    Wouldn’t the car have stopped if it had adaptive cruise control? Shouldn’t the story have been about how wonderful it is Toyota is developing a system to prevent drivers from running themselves into walls?

    • Spw Spw on Mar 04, 2012

      it did... it stopped in front of the barrier, then they tried to induce failure in gas pedal to see if it will over-ride the radar sensor that has stopped the car... it didnt. if anything they should commend the toyota for testing their systems.

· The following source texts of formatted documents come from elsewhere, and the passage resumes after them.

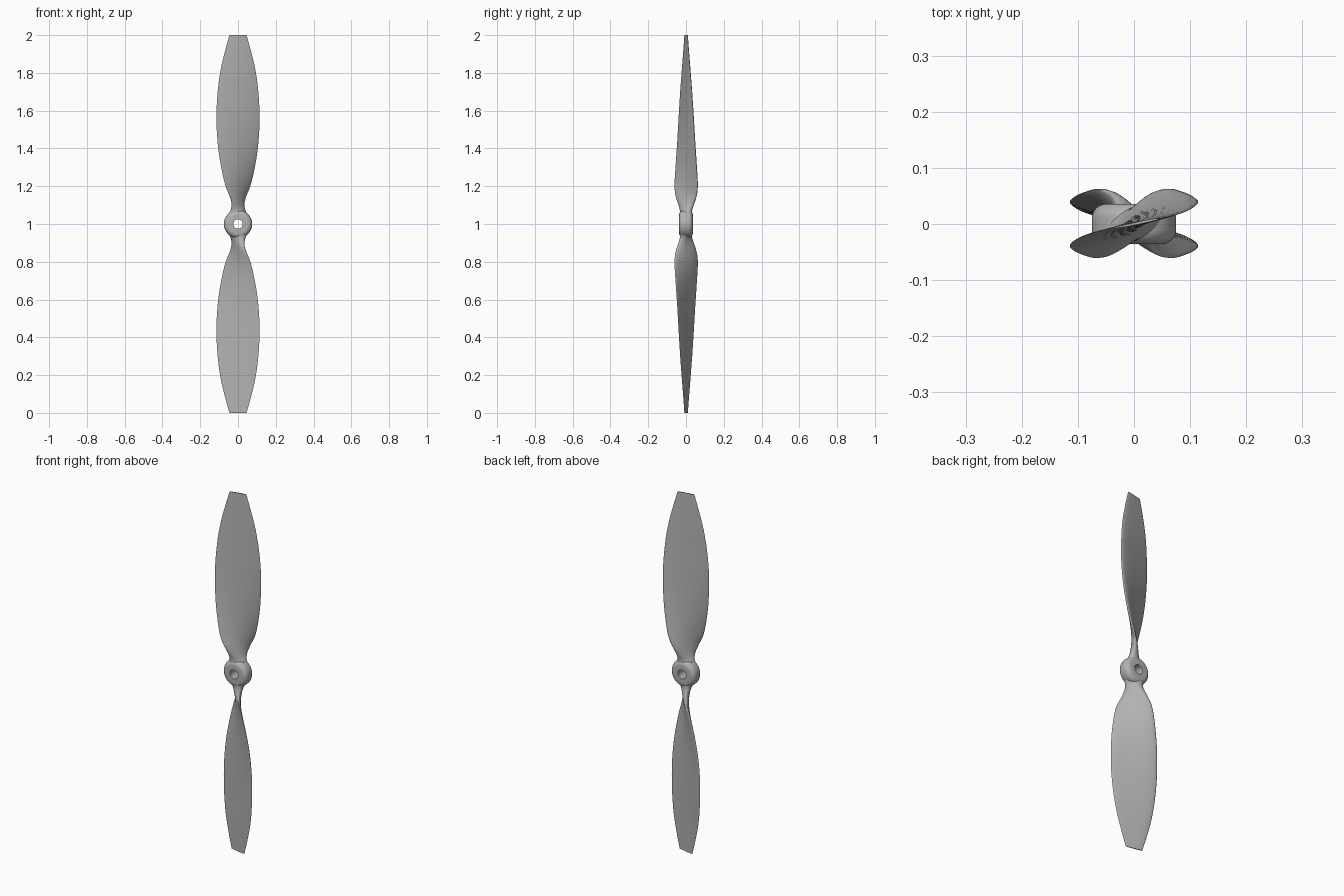
import bpy, bmesh, math
from mathutils import Matrix, Vector

cube = bpy.data.objects.get("Cube")
if cube:
    bpy.data.objects.remove(cube, do_unlink=True)

grey = bpy.data.materials.new("plain grey")
grey.use_nodes = True
COLOUR = (0.45, 0.45, 0.45, 1)
grey.diffuse_color = COLOUR
grey.node_tree.nodes["Principled BSDF"].inputs["Base Color"].default_value = COLOUR

CENTRE = Vector((0, 0, 1))


def finish(name, bm, sharp):
    bmesh.ops.recalc_face_normals(bm, faces=bm.faces)
    mesh = bpy.data.meshes.new(name)
    bm.to_mesh(mesh)
    bm.free()
    mesh.materials.append(grey)
    obj = bpy.data.objects.new(name, mesh)
    bpy.context.collection.objects.link(obj)
    bpy.ops.object.select_all(action="DESELECT")
    obj.select_set(True)
    bpy.context.view_layer.objects.active = obj
    bpy.ops.object.shade_smooth_by_angle(angle=math.radians(sharp))


def bridge(bm, loops, closed):
    pairs = list(zip(loops, loops[1:]))
    if closed:
        pairs.append((loops[-1], loops[0]))
    for a, b in pairs:
        for i in range(len(a)):
            j = (i + 1) % len(a)
            bm.faces.new((a[i], a[j], b[j], b[i]))


# Hub: rounded ring turned around the y axis, with an open bore
def hub():
    outer, half, bore, rad = 0.075, 0.036, 0.025, 0.026
    profile = [(bore, -half), (bore, half)]
    for side in (1, -1):
        for k in range(9):
            a = math.pi / 2 * (1 - k / 8 if side > 0 else -k / 8)
            profile.append((outer - rad + rad * math.cos(a),
                            side * (half - rad) + rad * math.sin(a)))
    bm = bmesh.new()
    loops = []
    for n in range(64):
        turn = Matrix.Rotation(math.tau * n / 64, 3, "Y")
        loops.append([bm.verts.new(CENTRE + turn @ Vector((r, y, 0))) for r, y in profile])
    bridge(bm, loops, True)
    finish("hub", bm, 40)


# Blade stations: distance from hub centre, half chord, twist, thickness, airfoil blend
STATIONS = [
    (0.045, 0.058, 8, 0.062, 0),
    (0.07, 0.044, 30, 0.056, 0),
    (0.10, 0.048, 52, 0.046, 0.15),
    (0.14, 0.066, 53, 0.036, 0.5),
    (0.20, 0.089, 43, 0.029, 0.9),
    (0.30, 0.105, 32, 0.025, 1),
    (0.42, 0.117, 24, 0.022, 1),
    (0.56, 0.121, 19, 0.019, 1),
    (0.70, 0.112, 16, 0.015, 1),
    (0.82, 0.094, 13.5, 0.012, 1),
    (0.92, 0.069, 12, 0.009, 1),
    (1.0, 0.046, 11, 0.006, 1),
]


def smooth_stations(steps):
    padded = [STATIONS[0]] + STATIONS + [STATIONS[-1]]
    for p, q, r, s in zip(padded, padded[1:], padded[2:], padded[3:]):
        for k in range(steps):
            t = k / steps
            yield [b + 0.5 * t * (c - a + t * (2 * a - 5 * b + 4 * c - d + t * (3 * (b - c) + d - a)))
                   for a, b, c, d in zip(p, q, r, s)]
    yield STATIONS[-1]


# Blade: twisted airfoil, flat in front and bulged behind, round leading edge
def blade(name, half_turn):
    bm = bmesh.new()
    place = Matrix.Rotation(half_turn, 3, "Y")
    loops = []
    for dist, chord, twist, thick, foil in smooth_stations(5):
        turn = Matrix.Rotation(math.radians(twist), 3, "Z")
        loop = []
        for n in range(40):
            t = math.tau * n / 40
            s, h = math.cos(t), math.sin(t)
            shaped = h * (0.85 if h > 0 else 0.15) * (0.75 + 0.25 * s)
            y = thick * ((1 - foil) * 0.5 * h + foil * (shaped - 0.25 * (1 - s * s)))
            point = turn @ Vector((chord * s, y, 0))
            point.z = dist
            loop.append(bm.verts.new(CENTRE + place @ point))
        loops.append(loop)
    bridge(bm, loops, False)
    bm.faces.new(loops[0])
    bm.faces.new(loops[-1])
    finish(name, bm, 50)


hub()
blade("upper_blade", 0)
blade("lower_blade", math.pi)
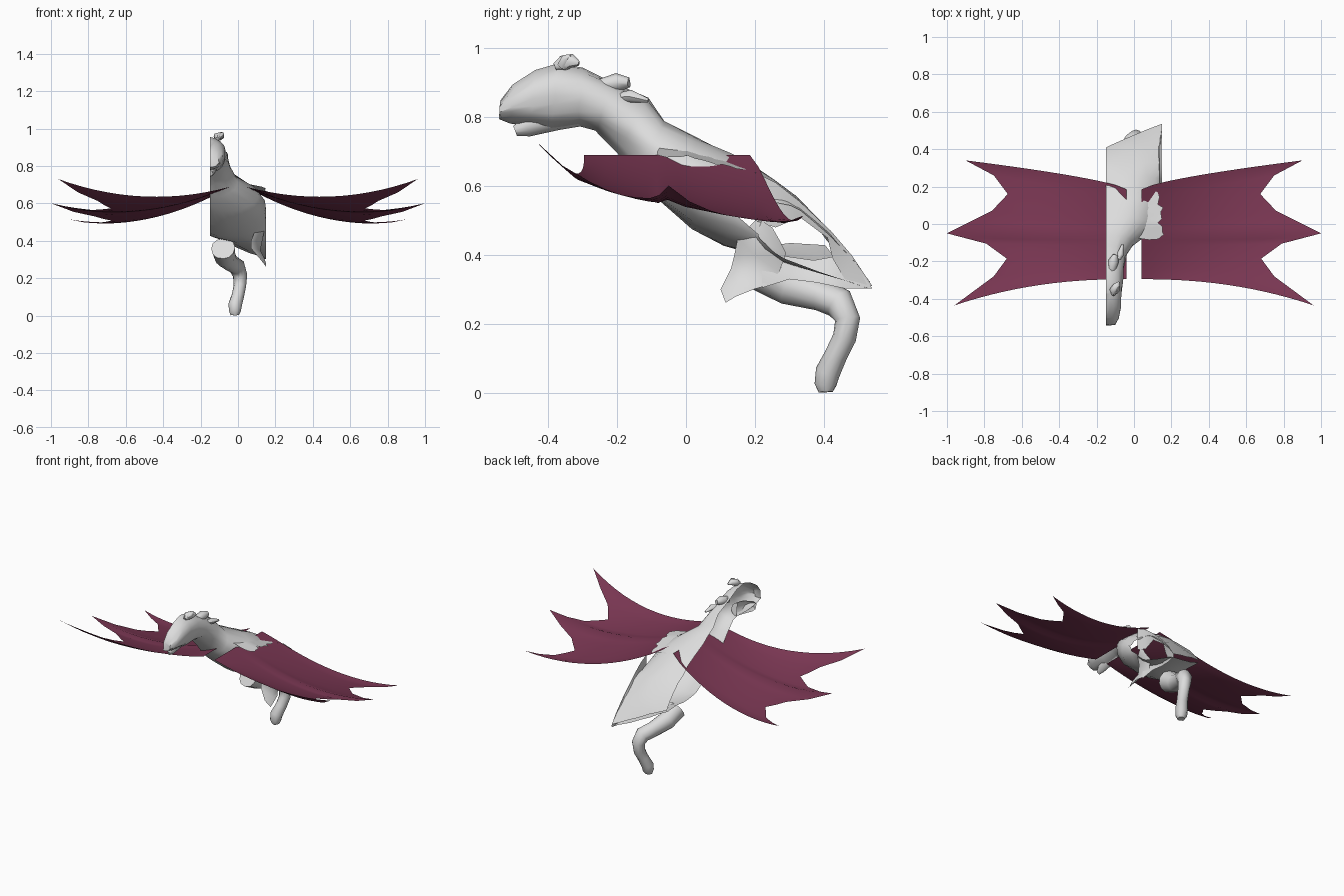
import bpy, bmesh, math, random
from mathutils import Vector

random.seed(4)
if "Cube" in bpy.data.objects:
    bpy.data.objects.remove(bpy.data.objects["Cube"])


def material(name, rgb):
    m = bpy.data.materials.new(name)
    m.use_nodes = True
    m.diffuse_color = (*rgb, 1)
    bsdf = m.node_tree.nodes["Principled BSDF"]
    bsdf.inputs["Base Color"].default_value = (*rgb, 1)
    bsdf.inputs["Roughness"].default_value = 0.8
    return m


GREY = material("pale grey", (0.72, 0.72, 0.72))
WINE = material("wine red", (0.19, 0.037, 0.084))
CUT = 0.15  # the hide is an open shell, trimmed at both sides


def add_object(name, bm, mat, angle=35):
    bmesh.ops.recalc_face_normals(bm, faces=bm.faces)
    mesh = bpy.data.meshes.new(name)
    bm.to_mesh(mesh)
    bm.free()
    mesh.materials.append(mat)
    ob = bpy.data.objects.new(name, mesh)
    bpy.context.collection.objects.link(ob)
    bpy.ops.object.select_all(action='DESELECT')
    ob.select_set(True)
    bpy.context.view_layer.objects.active = ob
    bpy.ops.object.shade_smooth_by_angle(angle=math.radians(angle))


def sheet(bm, rows, closed=False):
    """Join rows of points with quads."""
    verts = [[bm.verts.new(p) for p in row] for row in rows]
    for a, b in zip(verts, verts[1:]):
        n = len(a)
        for i in range(n if closed else n - 1):
            j = (i + 1) % n
            bm.faces.new((a[i], a[j], b[j], b[i]))
    return verts


def patch(name, rows):
    bm = bmesh.new()
    sheet(bm, rows)
    add_object(name, bm, GREY, 50)


def trim(bm):
    for side in (-1, 1):
        bmesh.ops.bisect_plane(bm, geom=bm.verts[:] + bm.edges[:] + bm.faces[:],
                               plane_co=(side * CUT, 0, 0), plane_no=(side, 0, 0),
                               clear_outer=True)


def roughen(bm, amount):
    for v in bm.verts:
        v.co += Vector([random.uniform(-amount, amount) for _ in range(3)])


def ring(center, u, v, n):
    return [center + u * math.cos(2 * math.pi * i / n) + v * math.sin(2 * math.pi * i / n)
            for i in range(n)]


def limb(name, path, n=12):
    """Capped tube through points of (x, y, z, radius)."""
    pts = [Vector(p[:3]) for p in path]
    rows = []
    for i, p in enumerate(pts):
        t = (pts[min(i + 1, len(pts) - 1)] - pts[max(i - 1, 0)]).normalized()
        u = Vector((1, 0, 0))
        u = (u - t * u.dot(t)).normalized()
        rows.append(ring(p, u * path[i][3], t.cross(u) * path[i][3], n))
    bm = bmesh.new()
    verts = sheet(bm, rows, True)
    bm.faces.new(verts[0])
    bm.faces.new(verts[-1])
    roughen(bm, 0.002)
    trim(bm)
    add_object(name, bm, GREY, 50)


# Head, neck and body: top y, z, bottom y, z, centre x, half width, rear slant
stations = [
    (-.535, .85, -.54, .795, -.15, .05, 0),
    (-.50, .895, -.51, .785, -.15, .07, 0),
    (-.44, .935, -.45, .775, -.15, .08, 0),
    (-.37, .955, -.39, .765, -.15, .085, 0),
    (-.30, .94, -.31, .775, -.15, .09, 0),
    (-.22, .905, -.26, .76, -.15, .095, 0),
    (-.11, .855, -.20, .70, -.15, .11, 0),
    (-.06, .79, -.15, .635, -.14, .14, 0),
    (.04, .735, -.08, .555, -.08, .19, 0),
    (.13, .695, .02, .475, -.05, .20, 0),
    (.20, .66, .11, .425, -.05, .203, 0),
    (.26, .615, .19, .395, -.03, .20, .05),
    (.34, .55, .28, .365, 0, .24, .15),
    (.43, .46, .39, .335, 0, .25, .3),
    (.50, .38, .48, .31, 0, .24, .4),
    (.54, .32, .53, .30, 0, .22, .43),
]
bm = bmesh.new()
rows = []
for ty, tz, by, bz, cx, hw, slant in stations:
    top, low = Vector((0, ty, tz)), Vector((0, by, bz))
    row = ring((top + low) / 2 + Vector((cx, 0, 0)), Vector((hw, 0, 0)), (top - low) / 2, 24)
    for p in row:
        shift = slant * max(0, CUT - p.x)
        p.y -= shift
        p.z += shift * 0.95
    rows.append(row)
verts = sheet(bm, rows, True)
bm.faces.new(verts[0])
roughen(bm, 0.004)
trim(bm)
add_object("body_shell", bm, GREY, 40)

# Lower jaw, forelock, ears
limb("lower_jaw", [(-.15, -.495, .76, .016), (-.15, -.46, .772, .03),
                   (-.15, -.38, .80, .04), (-.15, -.30, .815, .04)])
limb("forelock", [(-.11, -.38, .945, .01), (-.11, -.355, .955, .022),
                  (-.09, -.33, .962, .02), (-.08, -.31, .955, .006)], 8)
limb("forelock_tip", [(-.1, -.36, .95, .015), (-.085, -.35, .97, .012), (-.08, -.335, .978, .004)], 6)
limb("ear_upper", [(-.12, -.25, .89, .02), (-.11, -.20, .90, .028), (-.1, -.165, .90, .014)], 8)
limb("ear_lower", [(-.1, -.21, .855, .01), (-.07, -.16, .86, .018), (-.06, -.11, .848, .006)], 8)

# Hind leg
limb("hind_leg", [(-.08, .22, .36, .065), (-.07, .30, .31, .055), (-.04, .39, .285, .046),
                  (-.005, .445, .26, .045), (.01, .468, .215, .038), (.01, .458, .16, .034),
                  (0, .435, .11, .032), (-.015, .412, .06, .036), (-.017, .405, .025, .033),
                  (-.017, .405, .003, .022)])

# Near thigh with its hanging point, and the torn rump around the opening
patch("thigh", [
    [(.11, .20, .50), (.14, .22, .50), (.14, .25, .48)],
    [(.09, .15, .45), (.14, .20, .45), (.14, .27, .445)],
    [(.07, .14, .40), (.13, .20, .40), (.12, .29, .405)],
    [(.07, .13, .36), (.12, .18, .35), (.11, .27, .35)],
    [(.12, .10, .30), (.14, .15, .31), (.12, .23, .31)],
    [(.15, .115, .262), (.15, .145, .28), (.14, .20, .302)]])
patch("lower_rump", [
    [(.08, .22, .41), (.07, .30, .395), (.07, .37, .385), (.09, .425, .395), (.13, .47, .40)],
    [(.12, .22, .35), (.10, .30, .35), (.10, .37, .345), (.12, .44, .345), (.145, .50, .36)],
    [(.12, .22, .305), (.11, .30, .33), (.11, .38, .32), (.13, .46, .303), (.15, .54, .303)]])
patch("upper_rump", [
    [(.14, .20, .64), (.14, .26, .61), (.14, .33, .555), (.14, .42, .47), (.145, .48, .40), (.15, .54, .31)],
    [(.14, .20, .50), (.13, .26, .48), (.13, .33, .51), (.12, .41, .45), (.12, .425, .39), (.13, .46, .33)]])

# Ragged hide lying over the wing root
rows = []
for i in range(13):
    y = -0.08 + 0.25 * i / 12
    edge = 0.15 + random.uniform(-0.025, 0.01)
    rows.append([(x, y + random.uniform(-.005, .005), 0.715 - 0.25 * max(0, y) - 0.2 * max(0, x))
                 for x in (-.02, .03, .08, .12, edge)])
patch("shoulder_hide", rows)

# Wings: scalloped membrane, tips given from leading to trailing edge
tips = [(.96, -.435), (.75, -.28), (.68, -.185), (.79, -.105), (1, -.05),
        (.76, .07), (.675, .16), (.75, .26), (.9, .34)]


def wing_point(v, s, side):
    k = min(int(v * 8), 7)
    f = v * 8 - k
    tx, ty = [a + (b - a) * f for a, b in zip(tips[k], tips[k + 1])]
    x = 0.04 + (tx - 0.04) * s
    root = -0.295 + 0.48 * v
    y = root + (ty - root) * s ** (2.2 - 1.5 * v)
    t = x - 0.04
    z = 0.69 - (0.274 + 0.3 * v) * t + (0.345 + 0.085 * max(0, 2 * v - 1)) * t * t
    # membrane hangs between the fingers
    sag = (0.035 if v < 0.5 else 0.022) * math.sqrt(abs(math.sin(2 * math.pi * v)))
    return (side * x, y, z - sag * min(1, t / 0.65))


for name, side in (("left_wing", 1), ("right_wing", -1)):
    bm = bmesh.new()
    sheet(bm, [[wing_point(i / 16, j / 14, side) for j in range(15)] for i in range(17)])
    add_object(name, bm, WINE, 60)
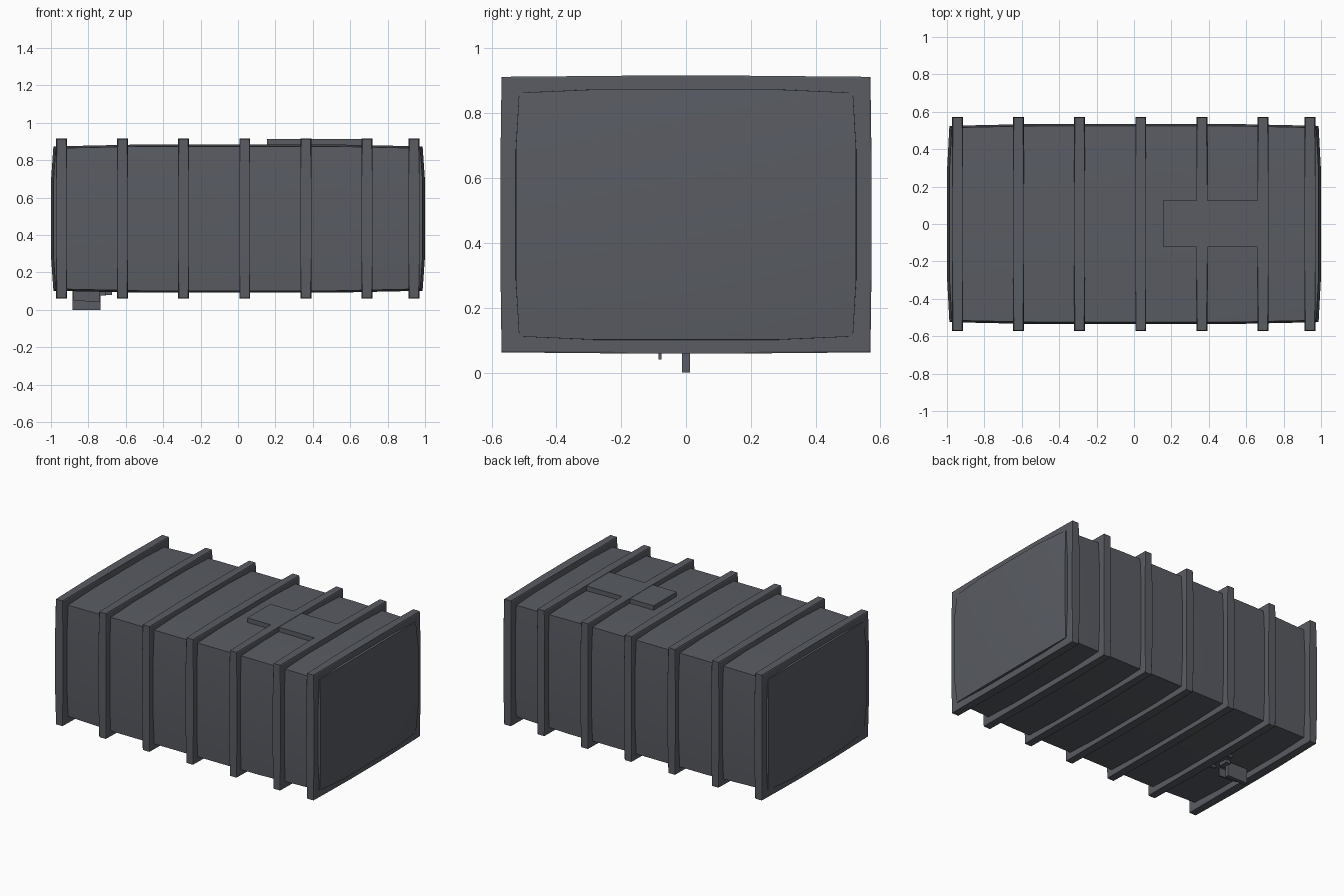
import bpy, bmesh

if "Cube" in bpy.data.objects:
    bpy.data.objects.remove(bpy.data.objects["Cube"])

steel = bpy.data.materials.new("dark_slate_grey")
steel.diffuse_color = (0.10, 0.107, 0.125, 1)
steel.use_nodes = True
steel.node_tree.nodes["Principled BSDF"].inputs["Base Color"].default_value = steel.diffuse_color
ZC = 0.4875  # height of the tank axis


def make_object(name, bm, smooth=False):
    bmesh.ops.recalc_face_normals(bm, faces=bm.faces)
    mesh = bpy.data.meshes.new(name)
    bm.to_mesh(mesh)
    bm.free()
    mesh.materials.append(steel)
    ob = bpy.data.objects.new(name, mesh)
    bpy.context.collection.objects.link(ob)
    if smooth:
        bpy.ops.object.select_all(action='DESELECT')
        ob.select_set(True)
        bpy.context.view_layer.objects.active = ob
        bpy.ops.object.shade_smooth_by_angle(angle=0.4)
    return ob


def prism(name, outline, axis, low, high, bevel=0.0):
    """Extrude a 2D outline along x (yz outline), y (xz) or z (xy)."""
    bm = bmesh.new()

    def point(a, b, c):
        return {'x': (c, a, b), 'y': (a, c, b), 'z': (a, b, c)}[axis]

    face = bm.faces.new([bm.verts.new(point(a, b, low)) for a, b in outline])
    result = bmesh.ops.extrude_face_region(bm, geom=[face])
    for v in result["geom"]:
        if isinstance(v, bmesh.types.BMVert):
            v.co["xyz".index(axis)] = high
    if bevel:
        edges = [e for e in bm.edges
                 if len(e.link_faces) == 2
                 and abs(e.verts[0].co.x - e.verts[1].co.x) < 1e-5]
        bmesh.ops.bevel(bm, geom=edges, offset=bevel, segments=1, affect='EDGES')
    return make_object(name, bm)


def rect(a0, a1, b0, b1):
    return [(a0, b0), (a1, b0), (a1, b1), (a0, b1)]


# Tank body: gridded box with every wall bulging gently outward
bm = bmesh.new()
bmesh.ops.create_cube(bm, size=2)
bmesh.ops.subdivide_edges(bm, edges=bm.edges[:], cuts=3, use_grid_fill=True)
half = (0.974, 0.515, 0.376)
inner = (0.52, 0.28, 0.20)
bulge = (0.013, 0.010, 0.010)
for v in bm.verts:
    c = v.co.copy()
    for i in range(3):
        if abs(c[i]) > 0.9:
            mids = sum(abs(c[j]) < 0.9 for j in range(3) if j != i)
            v.co[i] = (half[i] + bulge[i] * mids) * (1 if c[i] > 0 else -1)
        else:
            v.co[i] = inner[i] * c[i] * 2
    v.co.z += ZC
make_object("tank_body", bm, smooth=True)

# Seven reinforcing bands with slightly crowned edges
top, low = 0.915, 0.058
band = []
for sy, sz in ((-1, -1), (1, -1), (1, 1), (-1, 1)):
    corner = (0.569 * sy, ZC + 0.425 * sz)
    along_z = (0.572 * sy, ZC + 0.2 * sz)
    along_y = (0.18 * sy, ZC + 0.4285 * sz)
    band += [along_y, corner, along_z] if sy * sz < 0 else [along_z, corner, along_y]
for n, x in enumerate((-0.943, -0.618, -0.291, 0.036, 0.363, 0.69, 0.941)):
    prism(f"band_{n + 1}", band, 'x', x - 0.029, x + 0.029, bevel=0.005)

# Raised plate on the roof
prism("roof_plate", rect(0.155, 0.665, -0.122, 0.125), 'z', 0.87, 0.914)

# Drain fitting under the floor
prism("drain_outlet", rect(-0.885, -0.735, 0.0, 0.11), 'y', -0.013, 0.013)
prism("drain_lever", [(-0.88, 0.05), (-0.74, 0.04), (-0.74, 0.11), (-0.88, 0.11)],
      'y', -0.085, -0.075)
prism("drain_pipe", rect(-0.74, -0.705, 0.075, 0.11), 'y', -0.03, 0.03)
for side in (-1, 1):
    prism("drain_bolt", rect(-0.71, -0.675, 0.08, 0.11), 'y',
          side * 0.08 - 0.01, side * 0.08 + 0.01)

  • Gemcitytm Why does it seem every EV seems to have ridiculous amounts of power? Yes, I know they're heavier than ICE models but who on earth needs 708 HP? How about a nice, compact EV with, say, 250 HP and 350-400 mile range? Is that impossible with today's tech? (I currently drive a 148 HP Mazda 3 ICE and it has all the get-up-and-go I need.)
  • CEastwood I could have bought one of these if I had the cash in 76 for $1000 white , red interior , 3 speed stick with whitewalls/ wire hubcaps - it was mint and gone a day after I saw it . But the real catch that got away was an all original 69 green Camaro RS convertible 327 4 speed with 46K on the clock for 1800 that I saw a few months earlier . Young and poor was not a fun place to be !
  • KOKing I'm in an emissions check only state, and I'd trade that away for a safety check all day.
  • Bd2 The hybrid powertrain in the Sportage and Tucson are the ones to get.H/K should discontinue the base NA 2.5L powertrain and just build more of the hybrid.In the future, maybe offer a 2nd, more powerful hybrid (the hybrid 2.5) which will first arrive with the next Telluride/Palisade.Kia also needs to redo the front fascia for the Sportage's refresh.
  • The Oracle I say let the clunkers stay on the roads.